So, you might be wondering why I stuck with the book after taking such a dislike to it...? No? Well, I'll tell you anyway. I stayed reading the book because I had to remind myself that this is the author's first published work. I figured that it might get better towards the end or maybe that I would even find something that I would like about it. I just can't explain all of my disappointment. I think stories featuring dragons and mythical creatures are fantastic! However, this one turned out badly. I think that the author had a good idea at hand, but it was poorly produced. I think that, with a lot of editing (in terms of plot and characters), than it could become a good book. Yet as it stands, with it being the author's first book, I think he did the best he could. If I had the chance to read another book in the series, I would be hesitant.
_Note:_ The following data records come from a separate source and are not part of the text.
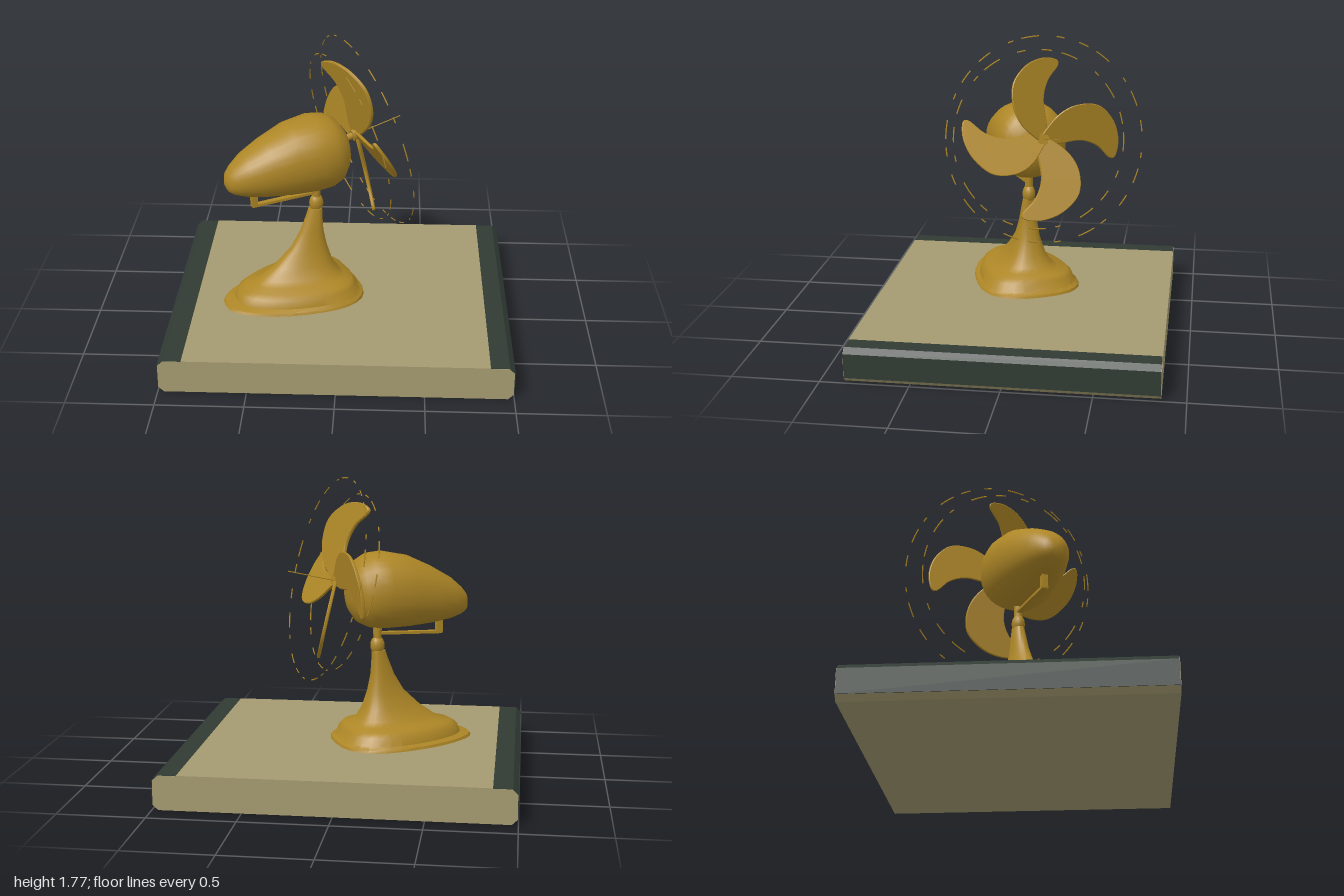
import * as THREE from 'three';
import { toCreasedNormals } from 'three/addons/utils/BufferGeometryUtils.js';

const mat = (name, color) => {
  const m = new THREE.MeshStandardMaterial({ color });
  m.name = name;
  return m;
};

// Skin a list of closed rings of equal size, with both ends capped
function loft(rings, crease = 0.7) {
  const n = rings[0].length, pos = [], idx = [];
  const centre = r => r.reduce((s, p) => s.map((v, i) => v + p[i] / n), [0, 0, 0]);
  rings.forEach(r => r.forEach(p => pos.push(...p)));
  pos.push(...centre(rings[0]), ...centre(rings.at(-1)));
  const last = (rings.length - 1) * n, c0 = rings.length * n;
  for (let j = 0; j < n; j++) {
    const k = (j + 1) % n;
    for (let i = 0; i < last; i += n) {
      idx.push(i + j, i + n + j, i + k, i + k, i + n + j, i + n + k);
    }
    idx.push(c0, j, k, c0 + 1, last + k, last + j);
  }
  const g = new THREE.BufferGeometry();
  g.setAttribute('position', new THREE.Float32BufferAttribute(pos, 3));
  g.setIndex(idx);
  return toCreasedNormals(g, crease);
}

const ring = (n, f) => Array.from({ length: n }, (_, j) => f(j / n * Math.PI * 2));
const spow = (v, e) => Math.sign(v) * Math.abs(v) ** e;

export function createModel() {
  const brass = mat('brass', 0xad8626);
  const beige = mat('beige', 0xa49a70);
  const dark = mat('dark green', 0x303a33);
  const root = new THREE.Group();
  root.name = 'tableFan';

  const add = (parent, name, geo, m, x = 0, y = 0, z = 0) => {
    const mesh = new THREE.Mesh(geo, m);
    mesh.name = name;
    mesh.position.set(x, y, z);
    parent.add(mesh);
    return mesh;
  };

  // Slab with chamfered long edges
  const extrude = (pts, depth) => {
    const s = new THREE.Shape(pts.map(p => new THREE.Vector2(...p)));
    return new THREE.ExtrudeGeometry(s, { depth, bevelEnabled: false }).translate(0, 0, -depth / 2);
  };
  add(root, 'slab', extrude([[-0.965, 0], [0.965, 0], [0.996, 0.03], [0.996, 0.168],
    [0.965, 0.197], [-0.965, 0.197], [-0.996, 0.168], [-0.996, 0.03]], 1.73), beige);
  add(root, 'slabTop', new THREE.BoxGeometry(1.724, 0.004, 1.73), beige, 0, 0.198, 0);

  // Dark edge strips wrapping the two ends
  const strip = extrude([[0.996, 0.03], [1, 0.03], [1, 0.17], [0.968, 0.2], [0.862, 0.2],
    [0.862, 0.197], [0.965, 0.197], [0.996, 0.168]], 1.725);
  add(root, 'leftStrip', strip, dark);
  add(root, 'rightStrip', strip, dark).rotation.y = Math.PI;

  // Everything on the fan is turned about the vertical; local +x is the blow direction
  const fan = new THREE.Group();
  fan.name = 'fan';
  fan.position.set(0.05, 0, -0.1);
  fan.rotation.y = 0.449;
  root.add(fan);

  // Egg-shaped foot sweeping up into the column: [y, back, front, half width]
  const standRows = [
    [0.2, -0.81, 0.04, 0.29], [0.215, -0.8, 0.035, 0.285], [0.228, -0.74, 0.01, 0.265],
    [0.275, -0.72, -0.01, 0.25], [0.3, -0.68, -0.03, 0.225], [0.312, -0.62, -0.07, 0.17],
    [0.34, -0.575, -0.1, 0.135], [0.4, -0.49, -0.135, 0.1], [0.5, -0.385, -0.165, 0.066],
    [0.6, -0.325, -0.185, 0.05], [0.7, -0.285, -0.19, 0.04], [0.745, -0.27, -0.19, 0.034],
  ];
  add(fan, 'stand', loft(standRows.map(([y, b, f, w]) => ring(32, a => {
    const u = Math.cos(a), v = Math.sin(a);
    return [(b + f) / 2 + (f - b) / 2 * spow(u, 0.9), y, w * spow(v, 0.75) * (1 + 0.3 * u)];
  }))), brass);

  // Pivot and the rod beneath the motor
  add(fan, 'pivotKnuckle', new THREE.SphereGeometry(0.048, 14, 10).scale(0.9, 1.2, 0.8), brass, -0.222, 0.775, 0);
  add(fan, 'pivotPost', new THREE.CylinderGeometry(0.027, 0.024, 0.14, 12), brass, -0.222, 0.85, 0);
  add(fan, 'rodPeg', new THREE.BoxGeometry(0.035, 0.09, 0.035), brass, -0.612, 0.873, 0);
  add(fan, 'rod', new THREE.BoxGeometry(0.4, 0.016, 0.035), brass, -0.425, 0.84, 0).rotation.z = 0.04;

  // Teardrop motor housing: [along, bottom, top, half width]
  const motorRows = [
    [-0.785, 0.99, 1.03, 0.02], [-0.77, 0.955, 1.07, 0.06], [-0.74, 0.935, 1.105, 0.09],
    [-0.67, 0.913, 1.165, 0.13], [-0.55, 0.895, 1.235, 0.17], [-0.4, 0.883, 1.305, 0.205],
    [-0.25, 0.88, 1.335, 0.22], [-0.16, 0.89, 1.325, 0.213], [-0.1, 0.92, 1.29, 0.188],
    [-0.06, 0.975, 1.235, 0.14], [-0.042, 1.04, 1.19, 0.08],
  ];
  add(fan, 'motorHousing', loft(motorRows.map(([x, b, t, w]) => ring(28, a =>
    [x, (b + t) / 2 + (t - b) / 2 * spow(Math.sin(a), 0.92), w * spow(Math.cos(a), 0.92)]))), brass);

  // Head tilts slightly upward and carries the blades and the cage
  const head = new THREE.Group();
  head.name = 'head';
  head.position.y = 1.165;
  head.rotation.z = 0.237;
  fan.add(head);
  const axle = (name, r, from, to) => add(head, name,
    new THREE.CylinderGeometry(r, r, to - from, 12).rotateZ(-Math.PI / 2), brass, (from + to) / 2);
  axle('shaft', 0.02, -0.08, 0.03);
  axle('hub', 0.035, 0.01, 0.055);
  axle('frontWire', 0.003, 0.05, 0.33);

  // Four curved, pitched blades
  const edge = new THREE.Shape();
  edge.moveTo(0.015, -0.01);
  edge.lineTo(-0.03, 0);
  edge.splineThru([[-0.13, 0.09], [-0.18, 0.2], [-0.17, 0.33], [-0.08, 0.425], [0.03, 0.465],
    [0.125, 0.455], [0.135, 0.42], [0.06, 0.34], [0.02, 0.23], [0.03, 0.08], [0.015, -0.01]]
    .map(p => new THREE.Vector2(...p)));
  const blade = new THREE.ExtrudeGeometry(edge, {
    depth: 0.012, bevelEnabled: true, bevelThickness: 0.004, bevelSize: 0.004, bevelSegments: 1, curveSegments: 30,
  });
  const p = blade.attributes.position;
  for (let i = 0; i < p.count; i++) p.setZ(i, p.getZ(i) - 0.36 * p.getX(i));
  blade.computeVertexNormals();
  for (let i = 0; i < 4; i++) {
    add(head, 'blade', blade.clone().rotateZ(i * Math.PI / 2).rotateY(Math.PI / 2), brass, 0.03);
  }

  // Cage: two thin rings of broken wire
  for (const [name, x, r, count, phase] of [['backRing', -0.01, 0.52, 20, 0.1], ['frontRing', 0.1, 0.592, 24, 0]]) {
    const cage = new THREE.Group();
    cage.name = name;
    cage.position.x = x;
    head.add(cage);
    for (let i = 0; i < count; i++) {
      const arc = Math.PI * 2 / count * (0.45 + 0.25 * Math.sin(i * 2.4));
      add(cage, 'wire', new THREE.TorusGeometry(r, 0.004, 4, 4, arc)
        .rotateZ(phase + i / count * Math.PI * 2).rotateY(Math.PI / 2), brass);
    }
  }
  return root;
}
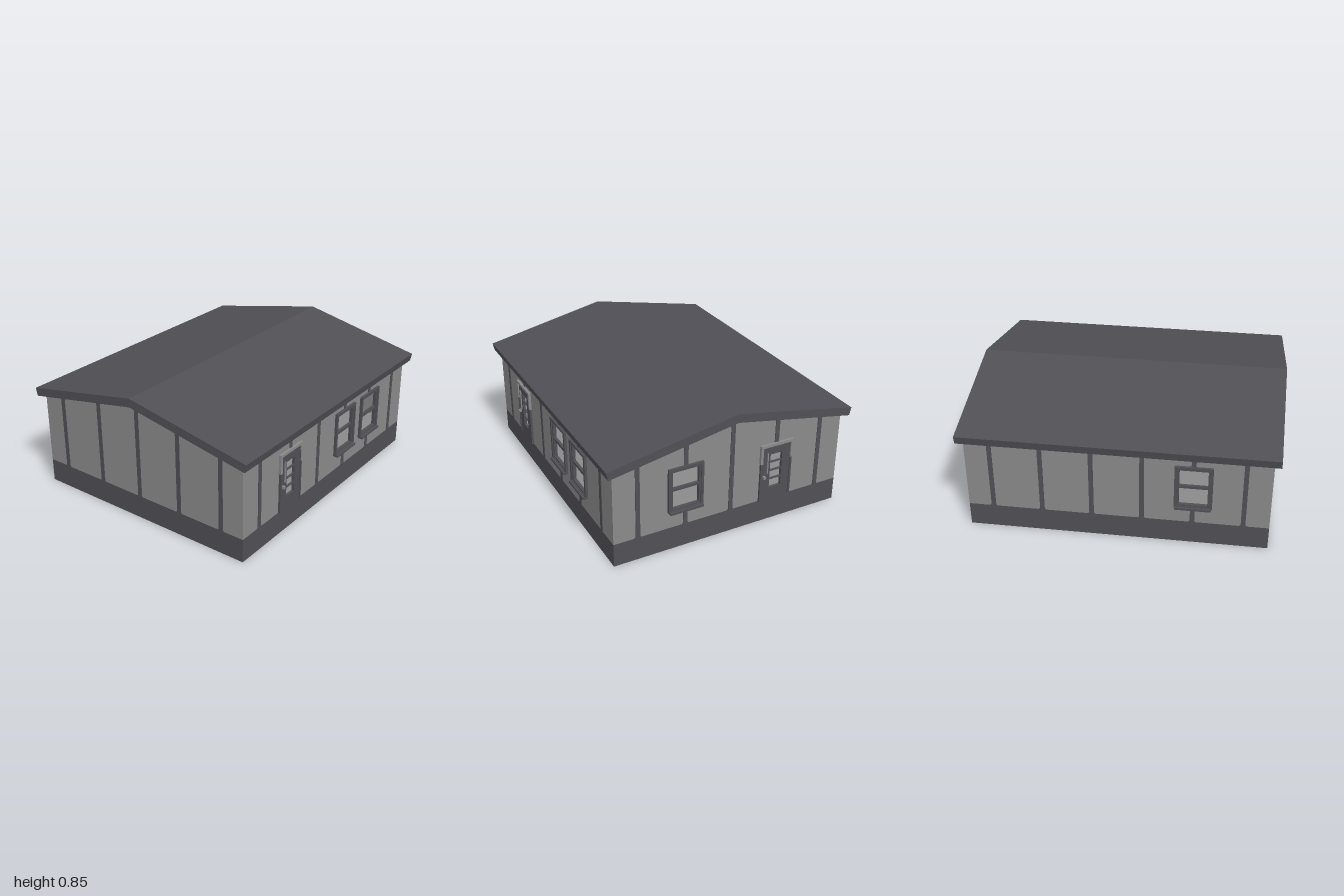
import * as THREE from 'three';

const HX = 0.945, HZ = 0.788;       // half width and half depth of the walls
const BASE = 0.155, EAVE = 0.634, PEAK = 0.79;
const OPEN_W = { w: 0.175, y0: 0.29, y1: 0.54 };   // window opening
const OPEN_D = { w: 0.084, y0: 0.238, y1: 0.477 }; // glazed part of a door

const trim = new THREE.MeshStandardMaterial({ color: 0x504f55, side: THREE.DoubleSide });
trim.name = 'dark trim';
const plaster = new THREE.MeshStandardMaterial({ color: 0x8a8a8a, side: THREE.DoubleSide });
plaster.name = 'grey panel';

function add(parent, name, geometry, material) {
  const mesh = new THREE.Mesh(geometry, material);
  mesh.name = name;
  parent.add(mesh);
  return mesh;
}

// Box given by its limits on each axis
function block(parent, name, material, x0, x1, y0, y1, z0, z1) {
  const mesh = add(parent, name, new THREE.BoxGeometry(x1 - x0, y1 - y0, z1 - z0), material);
  mesh.position.set((x0 + x1) / 2, (y0 + y1) / 2, (z0 + z1) / 2);
  return mesh;
}

function rectPath(x0, x1, y0, y1, Kind = THREE.Path) {
  const p = new Kind();
  p.moveTo(x0, y0).lineTo(x1, y0).lineTo(x1, y1).lineTo(x0, y1).closePath();
  return p;
}

// Rectangular plate with a rectangular hole, from z0 to z1
function ring(parent, name, material, outer, hole, z0, z1) {
  const shape = rectPath(...outer, THREE.Shape);
  shape.holes.push(rectPath(...hole));
  const mesh = add(parent, name,
    new THREE.ExtrudeGeometry(shape, { depth: z1 - z0, bevelEnabled: false }), material);
  mesh.position.z = z0;
  return mesh;
}

// Two-pane window with stepped frame and sill
function makeWindow(x) {
  const g = new THREE.Group();
  g.name = 'window';
  g.position.x = x;
  const h = OPEN_W.w / 2;
  const hole = [-h, h, OPEN_W.y0, OPEN_W.y1];
  ring(g, 'windowCasing', trim, [-0.117, 0.117, 0.268, 0.567], [-0.1, 0.1, 0.28, 0.552], -0.004, 0.017);
  ring(g, 'windowSash', trim, [-0.1, 0.1, 0.28, 0.552], hole, -0.012, 0.01);
  block(g, 'windowRail', trim, -h, h, 0.411, 0.43, -0.01, 0.008);
  block(g, 'windowSill', trim, -0.112, 0.112, 0.262, 0.276, 0, 0.032);
  return g;
}

// Glazed door with frame, head casing, pull bar and knob
function makeDoor(x) {
  const g = new THREE.Group();
  g.name = 'door';
  g.position.x = x;
  const h = OPEN_D.w / 2;
  ring(g, 'doorLeaf', trim, [-0.1, 0.1, BASE, 0.535], [-h, h, OPEN_D.y0, OPEN_D.y1], -0.01, 0.008);
  for (const y of [0.3, 0.36, 0.42]) {
    block(g, 'doorGlazingBar', trim, -h, h, y - 0.004, y + 0.004, -0.006, 0.006);
  }
  for (const s of [-1, 1]) {
    const a = s * 0.099, b = s * 0.113, c = s * 0.117;
    block(g, 'doorJamb', trim, Math.min(a, b), Math.max(a, b), BASE, 0.535, -0.004, 0.014);
    block(g, 'doorUpperCasing', plaster, Math.min(a, c), Math.max(a, c), 0.425, 0.553, 0, 0.017);
  }
  block(g, 'doorHeadCasing', plaster, -0.099, 0.099, 0.535, 0.553, 0, 0.017);
  block(g, 'doorPullBar', plaster, -0.067, -0.06, 0.35, 0.49, 0.008, 0.016);
  block(g, 'doorKnob', plaster, -0.095, -0.08, 0.318, 0.336, 0.008, 0.026);
  return g;
}

// Vertical strip with a small flared foot
function batten(parent, x, y0, y1) {
  const w = 0.0145, s = new THREE.Shape();
  const f = y0 === BASE ? 0.01 : 0;
  s.moveTo(x - w - f, y0).lineTo(x + w + f, y0).lineTo(x + w, y0 + 0.01)
    .lineTo(x + w, y1).lineTo(x - w, y1).lineTo(x - w, y0 + 0.01).closePath();
  add(parent, 'batten', new THREE.ExtrudeGeometry(s, { depth: 0.004, bevelEnabled: false }), trim);
}

// One side of the house, seen from outside with x to the right
function makeSide({ name, half, out, turn, peak, windows = [], doors = [], battens }) {
  const g = new THREE.Group();
  g.name = name;
  const shape = new THREE.Shape();
  shape.moveTo(-half, BASE).lineTo(half, BASE).lineTo(half, EAVE);
  if (peak) shape.lineTo(0, PEAK);
  shape.lineTo(-half, EAVE).closePath();
  for (const [list, o] of [[windows, OPEN_W], [doors, OPEN_D]]) {
    for (const x of list) shape.holes.push(rectPath(x - o.w / 2, x + o.w / 2, o.y0, o.y1));
  }
  add(g, 'wallPanel', new THREE.ShapeGeometry(shape), plaster);
  add(g, 'foundation', new THREE.PlaneGeometry(half * 2, BASE), trim).position.y = BASE / 2;

  const near = (list, x) => list.some(v => Math.abs(v - x) < 0.05);
  for (const x of battens) {
    const top = peak ? PEAK - (PEAK - EAVE) * Math.abs(x) / half : EAVE;
    if (near(doors, x)) batten(g, x, 0.553, top);
    else if (near(windows, x)) {
      batten(g, x, BASE, 0.268);
      batten(g, x, 0.567, top);
    } else batten(g, x, BASE, top);
  }
  windows.forEach(x => g.add(makeWindow(x)));
  doors.forEach(x => g.add(makeDoor(x)));

  g.rotation.y = turn;
  g.position.set(Math.sin(turn) * out, 0, Math.cos(turn) * out);
  return g;
}

// Gabled slab whose ends rake outward toward the ridge
function makeRoof() {
  const s = new THREE.Shape();
  s.moveTo(0, 0.847).lineTo(-0.837, 0.68).lineTo(-0.825, 0.627)
    .lineTo(0, PEAK).lineTo(0.825, 0.627).lineTo(0.837, 0.68).closePath();
  const geo = new THREE.ExtrudeGeometry(s, { depth: 2, bevelEnabled: false });
  geo.translate(0, 0, -1).rotateY(Math.PI / 2);
  const p = geo.attributes.position;
  for (let i = 0; i < p.count; i++) {
    p.setX(i, p.getX(i) * (1 - 0.016 * Math.abs(p.getZ(i)) / 0.837));
  }
  geo.computeVertexNormals();
  return geo;
}

export function createModel() {
  const house = new THREE.Group();
  house.name = 'house';
  const long = [-0.785, -0.471, -0.157, 0.157, 0.471, 0.785];
  const short = [-0.63, -0.315, 0, 0.315, 0.63];
  const sides = [
    { name: 'frontSide', half: HX, out: HZ, turn: 0, battens: long, windows: [0.157, 0.473], doors: [-0.475] },
    { name: 'backSide', half: HX, out: HZ, turn: Math.PI, battens: long, windows: [0.473] },
    { name: 'leftSide', half: HZ, out: HX, turn: Math.PI / 2, peak: true, battens: short, windows: [-0.317], doors: [0.315] },
    { name: 'rightSide', half: HZ, out: HX, turn: -Math.PI / 2, peak: true, battens: short },
  ];
  sides.forEach(s => house.add(makeSide(s)));

  const floor = add(house, 'floor', new THREE.PlaneGeometry(HX * 2, HZ * 2), plaster);
  floor.rotation.x = -Math.PI / 2;
  floor.position.y = BASE;
  add(house, 'roof', makeRoof(), trim);
  return house;
}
However, I might give it a go if I could scrounge up enough patience. I would hope that the author had learnt a little more about plot and character development in the time it takes to write it, though. As this review comes to an end, I'm deciding what to rank it. I would rate it two stars if I could just think up some reason to enjoy any part of the book. As it stands, it was a pretty disappointing read and I'm only going to rank it one star. These are just my honest thoughts on the book and I mean no offense.